If you want to send an anonymous message using an OpenPGP based system then you don't sign it. That is it. That is the whole thing. It is conceptually the same as omitting a signature from a paper document. Simple and intuitive
The result is that the sent message has no cryptographic proof of identity at all. Neither the intended recipient or an eavesdropper that somehow overcomes the encryption has any access to such proof. The message is truly anonymous. This is a kind of perfect deniability.
Due to the way the OpenPGP identity is structured, there are no negative effects on the security of the encryption if you chose to send an anonymous message. You can send a mixture of signed and unsigned messages to a particular recipient and each of those messages will be as private as the other.

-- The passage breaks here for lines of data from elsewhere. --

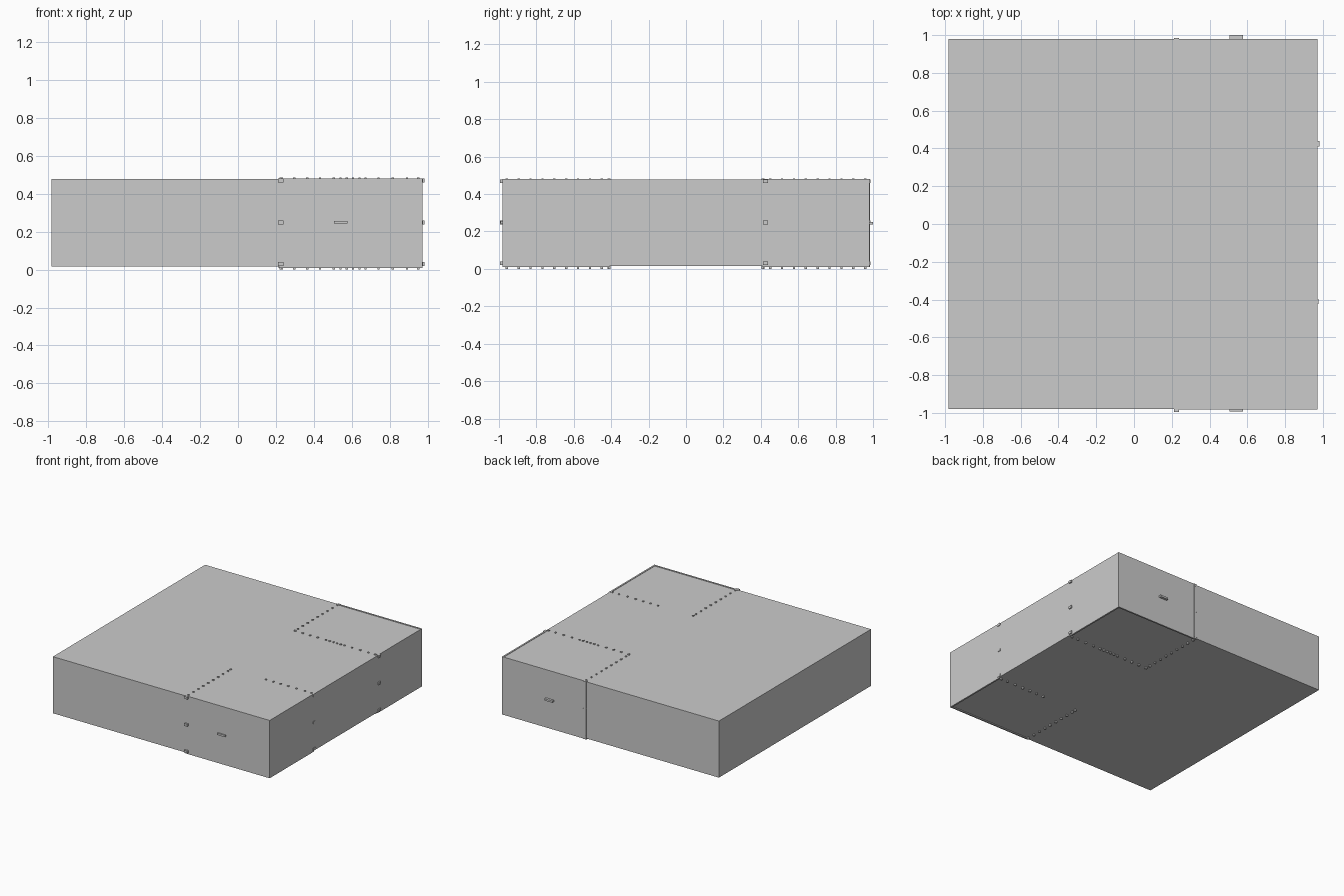
import bpy, bmesh

if "Cube" in bpy.data.objects:
    bpy.data.objects.remove(bpy.data.objects["Cube"])


def build(name, boxes):
    """One object made of axis-aligned boxes given as (x0, x1, y0, y1, z0, z1)."""
    bm = bmesh.new()
    for x0, x1, y0, y1, z0, z1 in boxes:
        verts = bmesh.ops.create_cube(bm, size=1)["verts"]
        for v in verts:
            v.co.x = x1 if v.co.x > 0 else x0
            v.co.y = y1 if v.co.y > 0 else y0
            v.co.z = z1 if v.co.z > 0 else z0
    mesh = bpy.data.meshes.new(name)
    bm.to_mesh(mesh)
    bm.free()
    obj = bpy.data.objects.new(name, mesh)
    bpy.context.collection.objects.link(obj)
    return obj


L, R = -0.982, 0.971          # case sides
F, B = -0.98, 0.979           # case front and back
Z0, Z1 = 0.016, 0.477         # case underside and top
MX, MY = 0.225, 0.41          # corner door limits
T = 0.012                     # door panel thickness

# Main case
build("case", [(L, R, F, B, Z0, Z1)])

# Corner doors: thin L-shaped walls slightly taller than the case
D0, D1 = 0.009, 0.48
build("front_corner_door", [
    (MX - 0.01, R + 0.001, F - 0.001, F + T, D0, D1),
    (R - T, R + 0.001, F + T, -MY, D0, D1)])
build("back_corner_door", [
    (MX - 0.01, R + 0.001, B - T, B + 0.001, D0, D1),
    (R - T, R + 0.001, MY, B - T, D0, D1)])

# Full-height hinge strip on the back
build("back_hinge_strip", [(MX - 0.012, MX + 0.012, B - 0.01, B + 0.006, D0, D1)])

# Hinge knuckles: three per door edge
h, dz = 0.014, 0.01
levels = (0.03, 0.248, 0.469)
build("front_hinges", [(MX - h, MX + h, -0.995, F + 0.01, z - dz, z + dz) for z in levels])
build("back_hinges", [(MX - h, MX + h, B - 0.01, B + 0.007, z - dz, z + dz) for z in levels])
build("right_back_hinges", [(R - 0.01, 0.982, 0.425 - h, 0.425 + h, z - dz, z + dz) for z in levels])
build("right_front_hinges", [(R - 0.01, 0.976, -0.41 - h, -0.41 + h, z - dz, z + dz) for z in levels])

# Door handles
build("front_handle", [(0.505, 0.577, -1.0 + 0.008, F + 0.01, 0.242, 0.257)])
build("back_handle", [(0.505, 0.577, B - 0.01, 1.0, 0.236, 0.251)])

# Rows of studs marking the door outlines on top and underside
outer = [0.95, 0.89, 0.815, 0.74, 0.672, 0.606, 0.54]
inner = [0.23, 0.297, 0.365, 0.432, 0.505, 0.573, 0.64]
depth = [0.45 + 0.0635 * i for i in range(9)]
points = [(x, -MY) for x in outer]
points += [(x, MY) for x in outer + inner]
points += [(MX, s * y) for y in [MY + 0.004] + depth for s in (-1, 1)]
r = 0.006
build("top_studs", [(x - r, x + r, y - r, y + r, Z1 - 0.01, 0.484) for x, y in points])
build("bottom_studs", [(x - r, x + r, y - r, y + r, 0.0, Z0 + 0.01) for x, y in points])
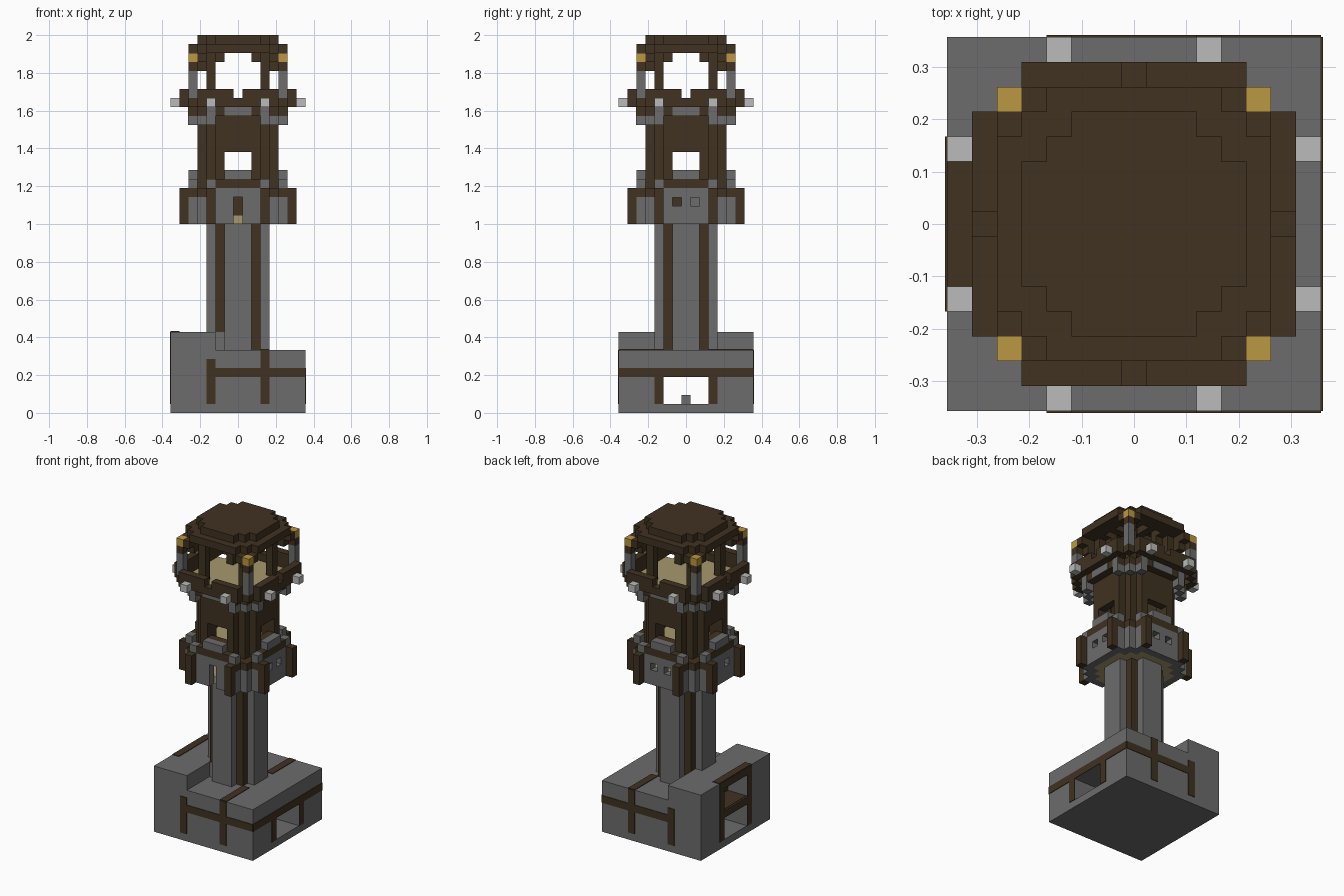
import bpy
import bmesh
from mathutils import Vector

if "Cube" in bpy.data.objects:
    bpy.data.objects.remove(bpy.data.objects["Cube"])

U = 1 / 21    # one block
P = 0.08      # thickness of painted plates, in blocks


def material(name, colour):
    m = bpy.data.materials.new(name)
    m.use_nodes = True
    m.diffuse_color = (*colour, 1)
    m.node_tree.nodes["Principled BSDF"].inputs["Base Color"].default_value = (*colour, 1)
    return m


GREY = material("stone grey", (0.15, 0.15, 0.15))
BROWN = material("dark wood", (0.051, 0.032, 0.015))
TAN = material("pale plank", (0.39, 0.32, 0.15))
GOLD = material("lantern gold", (0.5, 0.31, 0.05))
PALE = material("light stone", (0.49, 0.5, 0.49))


def finish(name, bm, mats, rule=None):
    bmesh.ops.recalc_face_normals(bm, faces=bm.faces)
    if rule:
        for f in bm.faces:
            f.material_index = rule(f.calc_center_median(), f.normal)
    bmesh.ops.scale(bm, vec=(U, U, U), verts=bm.verts)
    me = bpy.data.meshes.new(name)
    bm.to_mesh(me)
    bm.free()
    for m in mats:
        me.materials.append(m)
    ob = bpy.data.objects.new(name, me)
    bpy.context.collection.objects.link(ob)
    return ob


def boxes(name, mat, bounds, spin=False):
    """Boxes given as x0,x1,y0,y1,z0,z1; spin repeats them on all four sides."""
    bm = bmesh.new()
    for x0, x1, y0, y1, z0, z1 in bounds:
        for k in range(4 if spin else 1):
            vs = bmesh.ops.create_cube(bm, size=1)["verts"]
            for v in vs:
                x = x1 if v.co.x > 0 else x0
                y = y1 if v.co.y > 0 else y0
                z = z1 if v.co.z > 0 else z0
                for _ in range(k):
                    x, y = -y, x
                v.co = Vector((x, y, z))
    return finish(name, bm, [mat])


def block(x, y, z0, z1):
    return (x - .5, x + .5, y - .5, y + .5, z0, z1)


def outline(r):
    """Stepped octagon reaching r blocks from the centre."""
    a, b, c = r + .5, r - .5, r - 1.5
    pts = []
    for k in range(4):
        for x, y in ((a, c), (b, c), (b, b), (c, b), (c, a)):
            for _ in range(k):
                x, y = -y, x
            pts.append((x, y))
    return pts


def octagon(name, mats, r, z0, z1, hole=None, rule=None):
    bm = bmesh.new()

    def loop(q, z):
        return [bm.verts.new((x, y, z)) for x, y in outline(q)]

    def bridge(a, b):
        for i in range(len(a)):
            j = (i + 1) % len(a)
            bm.faces.new((a[i], a[j], b[j], b[i]))

    lo, hi = loop(r, z0), loop(r, z1)
    bridge(lo, hi)
    if hole:
        ilo, ihi = loop(hole, z0), loop(hole, z1)
        bridge(ilo, ihi)
        bridge(lo, ilo)
        bridge(hi, ihi)
    else:
        bm.faces.new(lo)
        bm.faces.new(hi)
    return finish(name, bm, mats, rule)


def cut(ob, bounds, spin=False):
    for b in bounds:
        tool = boxes("cutter", ob.data.materials[0], [b], spin)
        tool.hide_render = True
        mod = ob.modifiers.new("opening", "BOOLEAN")
        mod.operation, mod.solver, mod.object = "DIFFERENCE", "EXACT", tool
        bpy.context.view_layer.objects.active = ob
        bpy.ops.object.modifier_apply(modifier=mod.name)
        bpy.data.objects.remove(tool)


# Base: stepped block with a passage through it and a recess on one side
bm = bmesh.new()
profile = [(-7.5, 0), (7.5, 0), (7.5, 7), (-2.5, 7), (-2.5, 9), (-7.5, 9)]
face = bm.faces.new([bm.verts.new((x, -7.5, z)) for x, z in profile])
side = bmesh.ops.extrude_face_region(bm, geom=[face])["geom"]
bmesh.ops.translate(bm, vec=(0, 15, 0), verts=[g for g in side if isinstance(g, bmesh.types.BMVert)])
base = finish("base", bm, [GREY])
cut(base, [(-8, 8, -2.5, 2.5, 1, 4), (-8, -4.5, -2.5, 2.5, 5, 8)])
boxes("passage_step", GREY, [block(0, 0, 1, 2)])
boxes("recess_panel", BROWN, [(-4.6, -4.5, -2.5, 2.5, 5, 8),
                              (-7.4, -4.6, -2.5, 2.5, 5, 5 + P)])
boxes("column_foot", GREY, [(-2.5, -1.5, -2.6, -1.5, 7, 9)])

# Timber strips on the base
strips = []
for s in (-1, 1):
    y0, y1 = sorted((s * 7.5, s * (7.5 + P)))
    strips += [(-3.5, 7.5, y0, y1, 4, 5), (-3.5, -2.5, y0, y1, 1, 6),
               (2.5, 3.5, y0, y1, 1, 7)]
    y0, y1 = sorted((s * 2.5, s * 3.5))
    strips += [(7.5, 7.5 + P, y0, y1, 1, 4), (-7.5 - P, -7.5, y0, y1, 1, 9)]
    y0, y1 = sorted((s * 2.5, s * 7.5))
    strips += [(2.5, 3.5, y0, y1, 7, 7 + P)]
strips += [(7.5, 7.5 + P, -7.5, 7.5, 4, 5),
           (-7.5 - P, -7.5, -2.5, 2.5, 4, 5), (-7.5 - P, -7.5, -2.5, 2.5, 8, 9),
           (-7.5, -6.5, -3.5, 3.5, 9, 9 + P)]
boxes("base_timber", BROWN, strips)

# Column with timber in its inner corners
octagon("column", [GREY, BROWN], 3, 7, 21,
        rule=lambda c, n: int(max(abs(c.x), abs(c.y)) < 2.7 and abs(n.z) < .5))

# Lower storey
wall = octagon("lower_wall", [GREY], 5, 21, 24, hole=4)
cut(wall, [(-.5, .5, -6, -4, 20, 23.99)])
holes = [(4, 6, s - .5, s + .5, 23, 23.95) for s in (-1, 1)]
holes += [(s - .5, s + .5, 4, 6, 23, 23.95) for s in (-1, 1)]
holes += [(-6, -4, -1.5, -.5, 23, 23.95)]
cut(wall, holes)
octagon("lower_wall_top", [GREY, BROWN], 5, 24, 25, hole=4,
        rule=lambda c, n: int(abs(c.x) > 2.6 and abs(c.y) > 2.6))
octagon("lower_floor", [TAN], 4, 21, 22)
boxes("inner_post", BROWN, [(-.5, .5, -1.5, .5, 22, 25)])
boxes("lower_posts", BROWN, [block(s * 3, -6, 21, 25) for s in (-1, 1)], True)

# Window sills around the foot of the upper storey
boxes("sill_beams", BROWN, [(-2.5, 2.5, -5.5, -4.5, 25, 26)], True)
boxes("sill_ends", GREY, [block(s * 3, -5, 25, 26) for s in (-1, 1)], True)
boxes("window_sills", GREY, [(-1.5, 1.5, -5.5, -4.5, 26, 27)], True)

# Upper storey
tower = octagon("upper_wall", [BROWN], 4, 25, 33, hole=3)
cut(tower, [(-1.5, 1.5, -6, -3, 27, 29)], True)
octagon("upper_floor", [TAN], 3, 25, 26)

# Balcony
octagon("balcony_floor", [BROWN, TAN], 5, 33, 34, rule=lambda c, n: int(n.z > .5))
boxes("balcony_panels", GREY, [(-1.5, 1.5, -5.5 - P, -5.5, 33, 34)], True)
corbels = [(s * 3 - .5, s * 3 + .5, -5.5 - P, -4.5, 32, 33) for s in (-1, 1)]
corbels += [(s * 3 - .5, s * 3 + .5, -5.5 - P, -5.5, 33, 34) for s in (-1, 1)]
boxes("corbels", GREY, corbels + [block(4, -4, 32, 33)], True)
boxes("railing", BROWN, [(-4.5, 4.5, -6.5, -5.5, 34, 35), (-4.5, -.5, -6.5, -5.5, 35, 36),
                         (.5, 4.5, -6.5, -5.5, 35, 36), block(5, -5, 34, 35)], True)
boxes("railing_studs", PALE, [block(s * 3, -7, 34, 35) for s in (-1, 1)], True)

# Roof supports, lanterns and roof
boxes("corner_posts", GREY, [block(5, -5, 35, 38)], True)
boxes("roof_braces", BROWN, [block(5, -5, 38, 39), block(4, -4, 38, 40), block(3, -3, 34, 40),
                             block(2, -2, 39, 41), block(4, -5, 39, 40),
                             block(5, -4, 39, 40)], True)
boxes("lanterns", GOLD, [block(5, -5, 39, 40)], True)
octagon("roof_rim", [BROWN], 5, 40, 41, hole=3)
boxes("roof_beams", BROWN, [(-.5, .5, -3.5, -.5, 40, 41)], True)
octagon("roof_top", [BROWN], 4, 41, 42)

Contrast that with systems that require signatures to protect the encryption. Such systems provide the user with no choice. Normally the best that can be done is some sort of forgeability scheme. Such schemes are inferior to the simple OpenPGP approach of omitting the signature entirely.